Lately, Defense of the Ancients-style games have exploded in popularity. Valve is working on DotA 2, and has already held their first international tournament. Meanwhile, Riot Games is releasing an update to their widely played League of Legends called Dominion.
Yesterday at PAX I grabbed Riot Games' senior producer Travis George to chat about Dominion and the general state of the DotA-style genre.
"We were the first ones to do it, but there's other interpretations," George said. "And we sat down and we said, 'You know, we could make a new map in a similar style, but what's the best case scenario? The best case scenario is that we have a map that our fans like a little less than one or the other.'
When I asked George about how similar so many DotA-Style games look from the outside, he equated the genre to the early days of FPSes. "Dominion evolved from this desire to create a different experience within the genre. MOBAs [Riot's term for DotA-style games]are like first-person shooters. Like, when Doom came out, everything was kind of like Doom or Wolfenstein. Everyone made deathmatch. But then someone said 'Hey, you know what? We could do, say, a tactical shooter. And now 'first-person shooter' is this huge genre with tons of variation in it that has all these successful things that are not just deathmatch."
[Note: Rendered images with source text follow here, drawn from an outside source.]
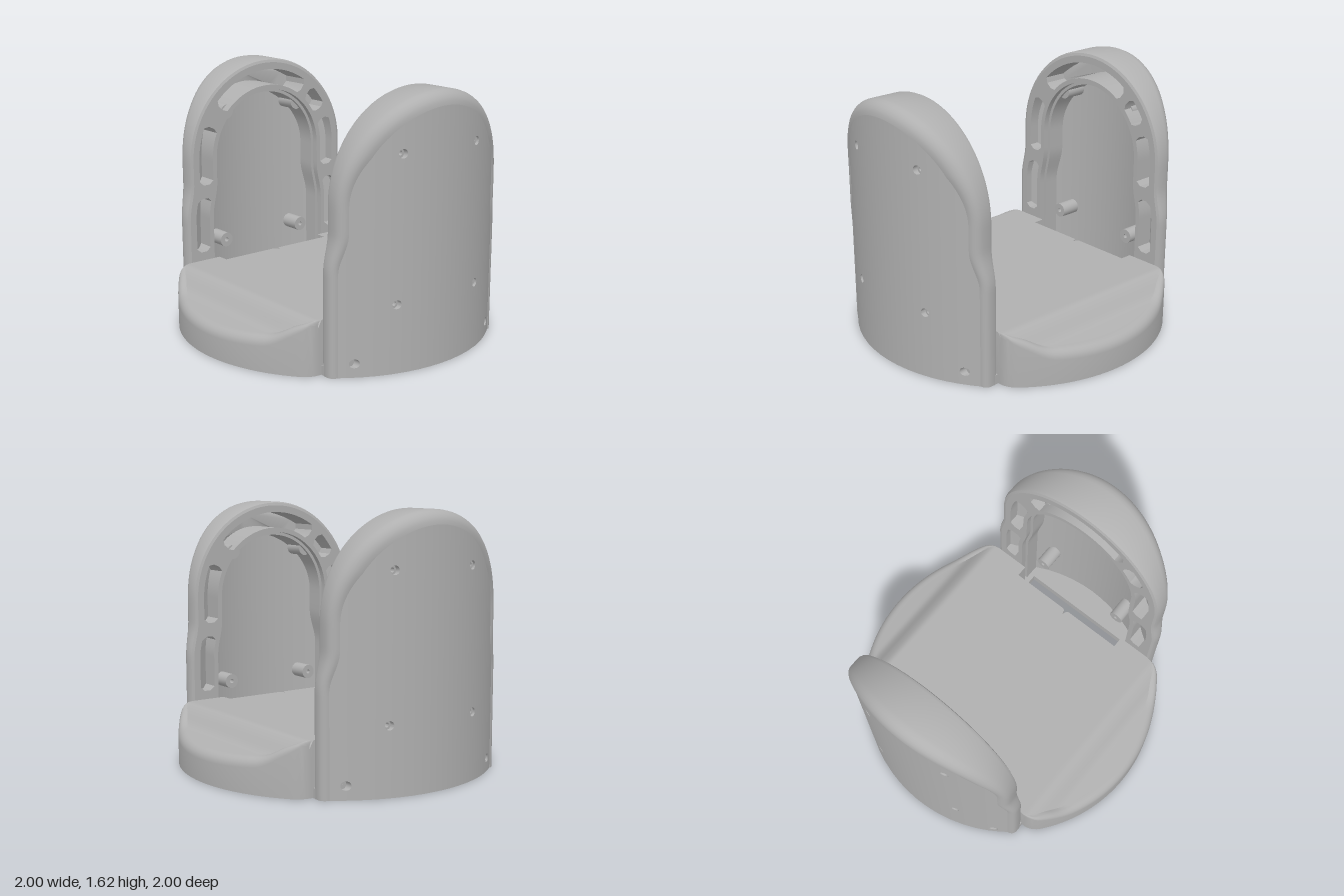
import * as THREE from 'three';
import { mergeGeometries, toCreasedNormals } from 'three/addons/utils/BufferGeometryUtils.js';

const grey = new THREE.MeshStandardMaterial({ color: 0xb0b0b0, side: THREE.DoubleSide });
grey.name = 'plain grey';

const INNER = 0.69; // plane of the panels' open side
const WALL_R = 0.94; // inside radius of the curved wall
const V2 = (x, y) => new THREE.Vector2(x, y);
const polar = (r, a) => V2(r * Math.cos(a), r * Math.sin(a));
const arcZ = (R, x) => Math.sqrt(Math.max(0, R * R - x * x));
const smooth = THREE.MathUtils.smoothstep;
const range = (n, a, b) => Array.from({ length: n + 1 }, (_, i) => a + ((b - a) * i) / n);

function add(group, name, geometry) {
  const mesh = new THREE.Mesh(geometry, grey);
  mesh.name = name;
  group.add(mesh);
}

// Surface through equally long rows of [x, y, z] points
function loft(rows, crease = 0.6) {
  const m = rows[0].length, index = [];
  for (let i = 0; i < rows.length - 1; i++)
    for (let j = 0; j < m - 1; j++) {
      const a = i * m + j, b = a + m;
      index.push(a, b, a + 1, b, b + 1, a + 1);
    }
  const g = new THREE.BufferGeometry();
  g.setAttribute('position', new THREE.Float32BufferAttribute(rows.flat(2), 3));
  g.setIndex(index);
  return toCreasedNormals(g, crease);
}

// Panel outline inset by d: s 0-1 right side, 1-3 round top, 3-4 left side
function outline(s, d) {
  if (s > 1 && s < 3) {
    const p = polar(0.625 - d, ((s - 1) * Math.PI) / 2);
    return V2(p.x, p.y + 1);
  }
  const y = s <= 1 ? s : 4 - s;
  const x = 0.66 - 0.035 * smooth(y, 0.62, 0.85) - d;
  return V2(s <= 1 ? x : -x, y);
}
const S = range(128, 0, 4);
const edgeRadius = (s) =>
  THREE.MathUtils.clamp((arcZ(1, outline(s, 0.03).x) - INNER) * 0.5, 0.025, 0.085);

// Wall bent round the y axis, cut in upright strips, with round holes
function curvedWall(R, inset, holes, holeR) {
  const q = S.map((s) => outline(s, inset(s))), mid = q.length >> 1, max = q[0].x;
  const top = (x) => {
    const ax = Math.abs(x);
    let i = mid;
    while (i > 0 && q[i].x < ax - 1e-9) i--;
    const t = (ax - q[i + 1].x) / (q[i].x - q[i + 1].x);
    return q[i + 1].y + (q[i].y - q[i + 1].y) * t;
  };
  const half = [0.085, 0.17, 0.255, 0.35, 0.43, 0.505, 0.575].filter((x) => x < max - 0.002).concat(max);
  const xs = [...half.map((x) => -x).reverse(), 0, ...half];
  const strips = [];
  for (let k = 0; k < xs.length - 1; k++) {
    const [a, b] = [xs[k], xs[k + 1]];
    const between = q.filter((p) => p.x > a + 1e-6 && p.x < b - 1e-6);
    const shape = new THREE.Shape([V2(a, 0), V2(b, 0), V2(b, top(b)), ...between, V2(a, top(a))]);
    for (const [x, y] of holes)
      if (x > a && x < b) shape.holes.push(new THREE.Path().absarc(x, y, holeR, 0, Math.PI * 2, true));
    const g = new THREE.ShapeGeometry(shape, 10);
    const p = g.attributes.position, n = g.attributes.normal;
    for (let i = 0; i < p.count; i++) {
      const x = p.getX(i), z = arcZ(R, x);
      p.setZ(i, z);
      n.setXYZ(i, x / R, 0, z / R);
    }
    strips.push(g);
  }
  return mergeGeometries(strips);
}

const pair = (x, y) => [[x, y], [-x, y]];
const TOP = pair(0.29, 1.295), MIDDLE = pair(0.315, 0.42), LOW = pair(0.54, 0.085);

// Recessed screw hole whose mouth follows the curved wall
function screwHole(x, y, through) {
  const z = arcZ(1, x), back = arcZ(WALL_R, x);
  const profile = through
    ? [[0.027, z], [0.027, z - 0.025], [0.014, z - 0.025], [0.014, 0.75], [0.048, 0.75], [0.048, back]]
    : [[0.027, z], [0.027, z - 0.035], [0.001, z - 0.035]];
  const g = new THREE.LatheGeometry(profile.map(([r, h]) => V2(r, h)), 20).rotateX(Math.PI / 2).translate(x, y, 0);
  const p = g.attributes.position;
  for (let i = 0; i < p.count; i++)
    if (Math.abs(p.getZ(i) - z) < 1e-4) p.setZ(i, arcZ(1, p.getX(i)));
  return toCreasedNormals(g, 0.6);
}

function createPanel(name) {
  const panel = new THREE.Group();
  panel.name = name;
  add(panel, 'outerWall', curvedWall(1, edgeRadius, [...TOP, ...MIDDLE, ...LOW], 0.027));

  // Rounded outer edge
  add(panel, 'roundedEdge', loft(S.map((s) => {
    const r = edgeRadius(s), z = arcZ(1, outline(s, r).x);
    const section = range(6, 0, Math.PI / 2).map((a) => [r * (1 - Math.sin(a)), z - r * (1 - Math.cos(a))]);
    section.push([0, INNER + 0.025], [0.008, INNER + 0.007], [0.025, INNER]);
    return section.map(([d, h]) => [...outline(s, d).toArray(), h]);
  })));

  // Stepped cavity and its back wall
  add(panel, 'cavitySides', loft(S.map((s) => {
    const back = arcZ(WALL_R, outline(s, 0.225).x);
    return [[0.205, INNER], [0.205, 0.73], [0.225, 0.73], [0.225, back]]
      .map(([d, h]) => [...outline(s, d).toArray(), h]);
  })));
  add(panel, 'cavityBack', curvedWall(WALL_R, () => 0.225, MIDDLE, 0.014));

  // Flat rim with a ring of weight-saving pockets
  const rim = new THREE.Shape([
    ...S.map((s) => outline(s, 0.025)), ...S.map((s) => outline(s, 0.205)).reverse()]);
  const slots = [[0.09, 0.31], [0.39, 0.75], [0.84, 1.28], [1.46, 2.4], [2.48, 2.68], [2.78, 3.16], [3.25, 3.61], [3.69, 3.91]];
  for (const [a, b] of slots) {
    const e = 0.025;
    const loop = [
      outline(a, 0.1), ...range(16, a + e, b - e).map((s) => outline(s, 0.07)), outline(b, 0.1),
      outline(b, 0.145), ...range(16, b - e, a + e).map((s) => outline(s, 0.175)), outline(a, 0.145)];
    rim.holes.push(new THREE.Path(loop));
    add(panel, 'rimPocketSides', loft([...loop, loop[0]].map((p) =>
      [[p.x, p.y, INNER], [p.x, p.y, arcZ(WALL_R, p.x)]])));
    const floor = new THREE.ShapeGeometry(new THREE.Shape(loop));
    const pos = floor.attributes.position;
    for (let i = 0; i < pos.count; i++) pos.setZ(i, arcZ(WALL_R, pos.getX(i)));
    floor.computeVertexNormals();
    add(panel, 'rimPocketFloor', floor);
  }
  add(panel, 'rim', new THREE.ShapeGeometry(rim).translate(0, 0, INNER));

  // Foot slab, notched on the open side
  const foot = new THREE.Shape([
    V2(-0.658, INNER), V2(-0.4, INNER), V2(-0.4, 0.77), V2(0.4, 0.77), V2(0.4, INNER), V2(0.658, INNER),
    ...range(24, 0.658, -0.658).map((x) => V2(x, arcZ(0.998, x)))]);
  add(panel, 'foot', new THREE.ExtrudeGeometry(foot, { depth: 0.06, bevelEnabled: false })
    .rotateX(Math.PI / 2).translate(0, 0.06, 0));

  for (const [x, y] of [...TOP, ...MIDDLE]) add(panel, 'screwPost', screwHole(x, y, true));
  for (const [x, y] of LOW) add(panel, 'footScrewHole', screwHole(x, y, false));
  return panel;
}

// Base: height over x, and outer edge over z with rounded corners
const END = 0.685, GAP = 0.42, HUB = 0.6;
const height = (x) => 0.335 - 0.095 * smooth(x, 0.68, 0.84) - 0.05 * THREE.MathUtils.clamp((x - 0.76) / 0.24, 0, 1);
function edgeX(z) {
  const t = Math.max(0, (Math.abs(z) - END + 0.05) / 0.05);
  return arcZ(1, z) - 0.05 * (1 - Math.sqrt(Math.max(0, 1 - t * t)));
}
const zRows = range(48, -1, 1).map((t) => END * Math.sin((t * Math.PI) / 2));
const arc = (R, a, b, n) => range(n, a, b).map((t) => polar(R, t));
const hubAngle = Math.acos(GAP / HUB);

function createWing(name) {
  const wing = new THREE.Group();
  wing.name = name;
  // Sloping top with a filleted edge
  add(wing, 'wingTop', loft(zRows.map((z) => {
    const xe = edgeX(z), r = 0.03 + 0.035 * smooth(xe, 0.7, 0.85), x0 = xe - r;
    const row = [[GAP, height(GAP), z], ...range(20, 0.6, x0).map((x) => [x, height(x), z])];
    for (const a of range(6, 0, Math.PI / 2).slice(1))
      row.push([x0 + r * Math.sin(a), height(x0) - r * (1 - Math.cos(a)), z]);
    row.push([xe, 0, z]);
    return row;
  })));

  // Body with two arched pockets open below and a round bay for the hub
  const body = new THREE.Shape([
    V2(GAP, -END), V2(0.6, -END), V2(0.655, -END),
    ...zRows.map((z) => V2(edgeX(z) - 0.002, z)),
    V2(0.655, END), V2(0.6, END), V2(GAP, END), ...arc(HUB, hubAngle, -hubAngle, 24)]);
  const [a, b, e] = [0.1, 0.7, 0.06];
  const pocket = [
    ...arc(0.9, a + e, b - e, 12), polar(0.86, b), polar(0.74, b),
    ...arc(0.69, b - e, a + e, 12), polar(0.74, a), polar(0.86, a)];
  for (const side of [1, -1]) body.holes.push(new THREE.Path(pocket.map((p) => V2(p.x, p.y * side))));
  const g = new THREE.ExtrudeGeometry(body, { depth: 0.33, bevelEnabled: false }).rotateX(-Math.PI / 2);
  const p = g.attributes.position;
  for (let i = 0; i < p.count; i++)
    if (p.getY(i) > 0.1) {
      const x = p.getX(i);
      p.setY(i, x < 0.66 ? 0.334 : height(x) - 0.07);
    }
  add(wing, 'wingBody', toCreasedNormals(g, 0.5));

  // Ledge round the hub bay
  const ledgeA = Math.acos(GAP / 0.56);
  const ledge = new THREE.LatheGeometry([V2(0.6, 0.14), V2(0.56, 0.14), V2(0.56, 0.29)], 24, Math.PI / 2 - ledgeA, 2 * ledgeA);
  add(wing, 'hubLedge', toCreasedNormals(ledge, 0.5));
  return wing;
}

// Deck plate with small V notches, bulging into the hub bays
function deckGeometry() {
  const edge = [[-GAP, -0.61], [-0.022, -0.61], [-0.008, -0.6], [0, -0.575], [0.008, -0.6], [0.022, -0.61], [GAP, -0.61]];
  const half = [...edge.map(([x, y]) => V2(x, y)), ...arc(HUB, -hubAngle, hubAngle, 24)];
  const shape = new THREE.Shape([...half, ...half.map((p) => V2(-p.x, -p.y))]);
  return new THREE.ExtrudeGeometry(shape, { depth: 0.049, bevelEnabled: false })
    .rotateX(-Math.PI / 2).translate(0, 0.285, 0);
}

export function createModel() {
  const model = new THREE.Group();
  model.name = 'roundHousing';
  const back = createPanel('backPanel'), right = createWing('rightWing');
  back.rotation.y = right.rotation.y = Math.PI;
  model.add(createPanel('frontPanel'), back, createWing('leftWing'), right);
  add(model, 'deck', deckGeometry());
  return model;
}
Leage of Legends and its ilk have a reputation for being deep and complex, and not particularly welcoming to newcomers. With their newfound popularity, plenty of folks are curious about the games but intimidated about diving in. I asked George whether or not Dominion would make League of Legends more welcoming to the uninitiated.
"The reason that a newcomer would want to play a game is that it's a different experience," he said. "When I say that it's about 'Capture and Hold,' that's understandable on a high level. Try to explain classic League of Legends and it's like, 'Well, there's these three lanes, and they're these minions, and there's bases, but then there's a bunch of other neutral monsters, and then there's another team… [Dominion]has all of that, but when I say, 'Capture and Hold,' you know exactly what you're doing. It's just set in the MOBA space.
"One of the things that we wanted to be sure to do was not to dumb down the game," George was careful to assure me. "We just wanted to make the concept more accessible."
Dominion will also dial up each match's pacing compared with League of Legends. "The pace of the action in Dominion is consistently high," George said. "In classic League of Legends you've got two phases of the game. If you get into a fight in the first fifteen minutes, it might be an accident, or a rarity. Whereas in Dominion, if you're not team fighting someone in the first 30 seconds, you're doing something wrong. The games average 20 minutes. The longest game we've ever seen investing is 31 minutes."
I asked George what he thought about a studio with a reputation like Valve releasing DotA 2, a game that will be in direct competition with League of Legends. "I'm a huge fan of Valve," he said. "But at the same time, we've got a lot of people playing our game already."
George explained that Dominion was certainly not a response to DotA 2, since it has been in development since well before he and the team at Riot knew anything about Valve's game. In the end, George said, competition will be good for the genre and for the industry, and should push developers to improve and expand their games to stand apart.